6 August 2002

Abbott must make balanced AIRC appointment

Workplace Relations Minister Tony Abbott must make a balanced appointment to fill a new vacancy on the Australian Industrial Relations Commission.

All eyes are on Mr Abbott as he decides who to appoint to the key post of Vice-President of the Commission, following the retirement yesterday of Vice-President McIntyre, who served with fairness and distinction.

Eleven of the twelve appointments made to the Commission by the Howard Government since 1996 have been from employer backgrounds.

Only one of the twelve has been a woman - yet women make up 44% of the workforce.

The last appointments occurred just days before the 2001 election was called - when the Howard Government blatantly thumbed its nose at the caretaker convention and rushed to appoint six new Commissioners - five from employer backgrounds.

Recently the HR Nicholls Society - the Howard Government’s cheer squad on industrial relations - let the cat out of the bag when its President Ray Evans said in a candid moment:

“I have a lot of scepticism about the notion, which still has a lot of currency in the Liberal Party, that if you put the right people on the tribunal all will be well.” (Australian Financial Review, 8 May 2002)

Despite its scepticism, the Society was still moved to award former Minister Peter Reith this year’s Charles Copeman Medal “for distinguished service in the cause of Australian industrial relations”.

Rather than chase next year’s medal, Mr Abbott should concentrate on making a balanced appointment to the Commission.

The pressure is on Tony Abbott to demonstrate whether he really supports an independent umpire.

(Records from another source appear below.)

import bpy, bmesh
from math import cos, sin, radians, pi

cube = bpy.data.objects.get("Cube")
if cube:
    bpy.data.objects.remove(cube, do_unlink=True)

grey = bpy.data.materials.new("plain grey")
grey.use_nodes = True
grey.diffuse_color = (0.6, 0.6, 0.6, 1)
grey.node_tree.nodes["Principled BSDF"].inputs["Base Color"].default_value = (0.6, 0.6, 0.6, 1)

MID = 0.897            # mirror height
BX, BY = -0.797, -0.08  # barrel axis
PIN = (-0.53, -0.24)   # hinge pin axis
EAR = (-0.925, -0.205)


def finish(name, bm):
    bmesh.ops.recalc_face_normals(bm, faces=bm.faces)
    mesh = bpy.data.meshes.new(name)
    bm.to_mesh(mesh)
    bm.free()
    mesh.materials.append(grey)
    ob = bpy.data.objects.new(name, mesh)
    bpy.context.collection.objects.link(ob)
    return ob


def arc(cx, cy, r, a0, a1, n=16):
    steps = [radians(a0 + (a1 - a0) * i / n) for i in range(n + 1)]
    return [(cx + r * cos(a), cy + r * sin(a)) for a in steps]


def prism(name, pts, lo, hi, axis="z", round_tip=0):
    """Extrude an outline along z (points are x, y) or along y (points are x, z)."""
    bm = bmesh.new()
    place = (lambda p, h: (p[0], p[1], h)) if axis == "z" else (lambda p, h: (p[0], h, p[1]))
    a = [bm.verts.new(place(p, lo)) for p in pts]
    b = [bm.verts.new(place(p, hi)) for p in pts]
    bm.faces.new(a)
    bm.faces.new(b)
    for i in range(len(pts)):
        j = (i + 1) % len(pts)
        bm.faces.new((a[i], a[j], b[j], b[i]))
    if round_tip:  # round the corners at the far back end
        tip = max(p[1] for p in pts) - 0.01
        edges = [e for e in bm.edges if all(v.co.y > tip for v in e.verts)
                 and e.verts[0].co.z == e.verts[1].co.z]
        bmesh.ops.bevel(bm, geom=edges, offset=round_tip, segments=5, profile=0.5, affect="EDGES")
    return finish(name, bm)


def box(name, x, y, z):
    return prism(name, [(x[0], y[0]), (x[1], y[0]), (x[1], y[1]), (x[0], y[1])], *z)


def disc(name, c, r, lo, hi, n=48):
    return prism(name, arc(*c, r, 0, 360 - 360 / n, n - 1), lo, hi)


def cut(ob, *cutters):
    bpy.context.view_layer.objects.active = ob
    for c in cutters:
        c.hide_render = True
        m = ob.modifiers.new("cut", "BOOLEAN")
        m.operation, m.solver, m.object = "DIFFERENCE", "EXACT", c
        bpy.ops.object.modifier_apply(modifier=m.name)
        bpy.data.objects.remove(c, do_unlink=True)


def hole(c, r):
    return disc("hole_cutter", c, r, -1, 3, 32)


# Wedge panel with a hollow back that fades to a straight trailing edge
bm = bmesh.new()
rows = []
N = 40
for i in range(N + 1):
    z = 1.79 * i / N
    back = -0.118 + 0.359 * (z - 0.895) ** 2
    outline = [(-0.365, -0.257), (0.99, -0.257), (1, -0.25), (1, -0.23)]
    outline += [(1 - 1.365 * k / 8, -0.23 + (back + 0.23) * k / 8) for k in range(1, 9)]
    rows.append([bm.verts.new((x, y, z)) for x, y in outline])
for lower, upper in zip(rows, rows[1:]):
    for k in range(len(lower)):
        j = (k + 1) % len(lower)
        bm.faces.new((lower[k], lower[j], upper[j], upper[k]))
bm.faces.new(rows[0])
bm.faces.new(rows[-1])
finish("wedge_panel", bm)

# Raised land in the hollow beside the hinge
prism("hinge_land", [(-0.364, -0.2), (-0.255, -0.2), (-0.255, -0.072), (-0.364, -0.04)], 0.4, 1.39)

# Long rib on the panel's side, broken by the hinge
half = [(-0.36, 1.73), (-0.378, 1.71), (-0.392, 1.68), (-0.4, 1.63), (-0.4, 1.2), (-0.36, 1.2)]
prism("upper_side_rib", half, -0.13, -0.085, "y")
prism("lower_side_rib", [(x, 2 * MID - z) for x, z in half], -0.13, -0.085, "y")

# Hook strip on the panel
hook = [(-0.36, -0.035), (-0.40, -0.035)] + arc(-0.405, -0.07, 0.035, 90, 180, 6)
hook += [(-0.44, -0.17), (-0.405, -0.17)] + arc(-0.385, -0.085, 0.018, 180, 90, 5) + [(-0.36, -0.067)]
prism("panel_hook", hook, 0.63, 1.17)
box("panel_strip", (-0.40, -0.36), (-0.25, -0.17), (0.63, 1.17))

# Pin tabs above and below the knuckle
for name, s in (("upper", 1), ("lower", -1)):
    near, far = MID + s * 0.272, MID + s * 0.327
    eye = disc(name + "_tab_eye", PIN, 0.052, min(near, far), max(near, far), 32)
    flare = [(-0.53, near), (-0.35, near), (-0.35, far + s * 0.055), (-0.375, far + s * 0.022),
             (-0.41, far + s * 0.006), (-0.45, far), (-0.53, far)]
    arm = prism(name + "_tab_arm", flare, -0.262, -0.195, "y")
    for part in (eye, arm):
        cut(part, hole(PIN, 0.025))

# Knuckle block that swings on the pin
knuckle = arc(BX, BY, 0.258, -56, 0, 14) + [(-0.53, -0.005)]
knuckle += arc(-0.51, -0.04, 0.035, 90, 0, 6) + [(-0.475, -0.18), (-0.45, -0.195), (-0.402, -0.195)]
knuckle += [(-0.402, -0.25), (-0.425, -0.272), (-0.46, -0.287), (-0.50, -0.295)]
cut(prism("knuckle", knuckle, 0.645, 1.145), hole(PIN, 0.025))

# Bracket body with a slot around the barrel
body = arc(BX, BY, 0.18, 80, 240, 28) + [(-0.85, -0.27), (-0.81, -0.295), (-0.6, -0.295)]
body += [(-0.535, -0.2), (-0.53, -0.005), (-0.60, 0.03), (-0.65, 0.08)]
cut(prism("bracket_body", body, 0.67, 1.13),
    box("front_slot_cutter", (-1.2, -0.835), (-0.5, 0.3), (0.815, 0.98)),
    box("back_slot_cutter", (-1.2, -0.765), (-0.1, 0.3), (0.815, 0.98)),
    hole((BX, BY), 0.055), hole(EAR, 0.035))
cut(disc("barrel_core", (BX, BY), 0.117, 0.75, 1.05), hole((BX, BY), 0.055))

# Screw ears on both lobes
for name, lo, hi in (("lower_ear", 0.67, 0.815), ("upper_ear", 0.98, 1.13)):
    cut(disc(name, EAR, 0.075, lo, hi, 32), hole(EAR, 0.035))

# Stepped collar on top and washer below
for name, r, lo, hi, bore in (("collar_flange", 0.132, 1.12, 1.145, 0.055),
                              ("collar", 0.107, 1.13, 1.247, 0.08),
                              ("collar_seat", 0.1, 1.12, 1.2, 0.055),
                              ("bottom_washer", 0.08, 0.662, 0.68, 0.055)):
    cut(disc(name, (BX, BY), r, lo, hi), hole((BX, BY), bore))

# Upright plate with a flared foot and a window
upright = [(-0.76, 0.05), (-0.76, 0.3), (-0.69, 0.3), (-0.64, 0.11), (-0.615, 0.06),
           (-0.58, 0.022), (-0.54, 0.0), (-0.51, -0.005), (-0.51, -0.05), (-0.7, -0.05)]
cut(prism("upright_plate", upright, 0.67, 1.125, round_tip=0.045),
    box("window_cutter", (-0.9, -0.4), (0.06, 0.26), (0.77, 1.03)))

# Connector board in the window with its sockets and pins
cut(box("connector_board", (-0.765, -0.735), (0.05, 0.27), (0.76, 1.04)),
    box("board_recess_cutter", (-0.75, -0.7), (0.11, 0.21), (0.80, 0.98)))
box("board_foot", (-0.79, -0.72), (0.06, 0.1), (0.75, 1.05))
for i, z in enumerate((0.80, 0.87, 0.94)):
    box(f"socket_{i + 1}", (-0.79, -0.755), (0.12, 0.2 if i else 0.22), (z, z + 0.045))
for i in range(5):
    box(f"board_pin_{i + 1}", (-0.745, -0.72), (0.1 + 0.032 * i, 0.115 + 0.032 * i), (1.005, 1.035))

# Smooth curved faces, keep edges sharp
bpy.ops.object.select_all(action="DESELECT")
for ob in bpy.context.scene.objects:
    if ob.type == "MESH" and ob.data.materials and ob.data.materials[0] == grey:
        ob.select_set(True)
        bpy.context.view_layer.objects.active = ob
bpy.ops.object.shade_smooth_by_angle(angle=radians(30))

For further information: Jonathan Kirkwood 0425 231 690

Shadow Attorney-General and Shadow M inister for W orkplace Relations

Robert McClelland MP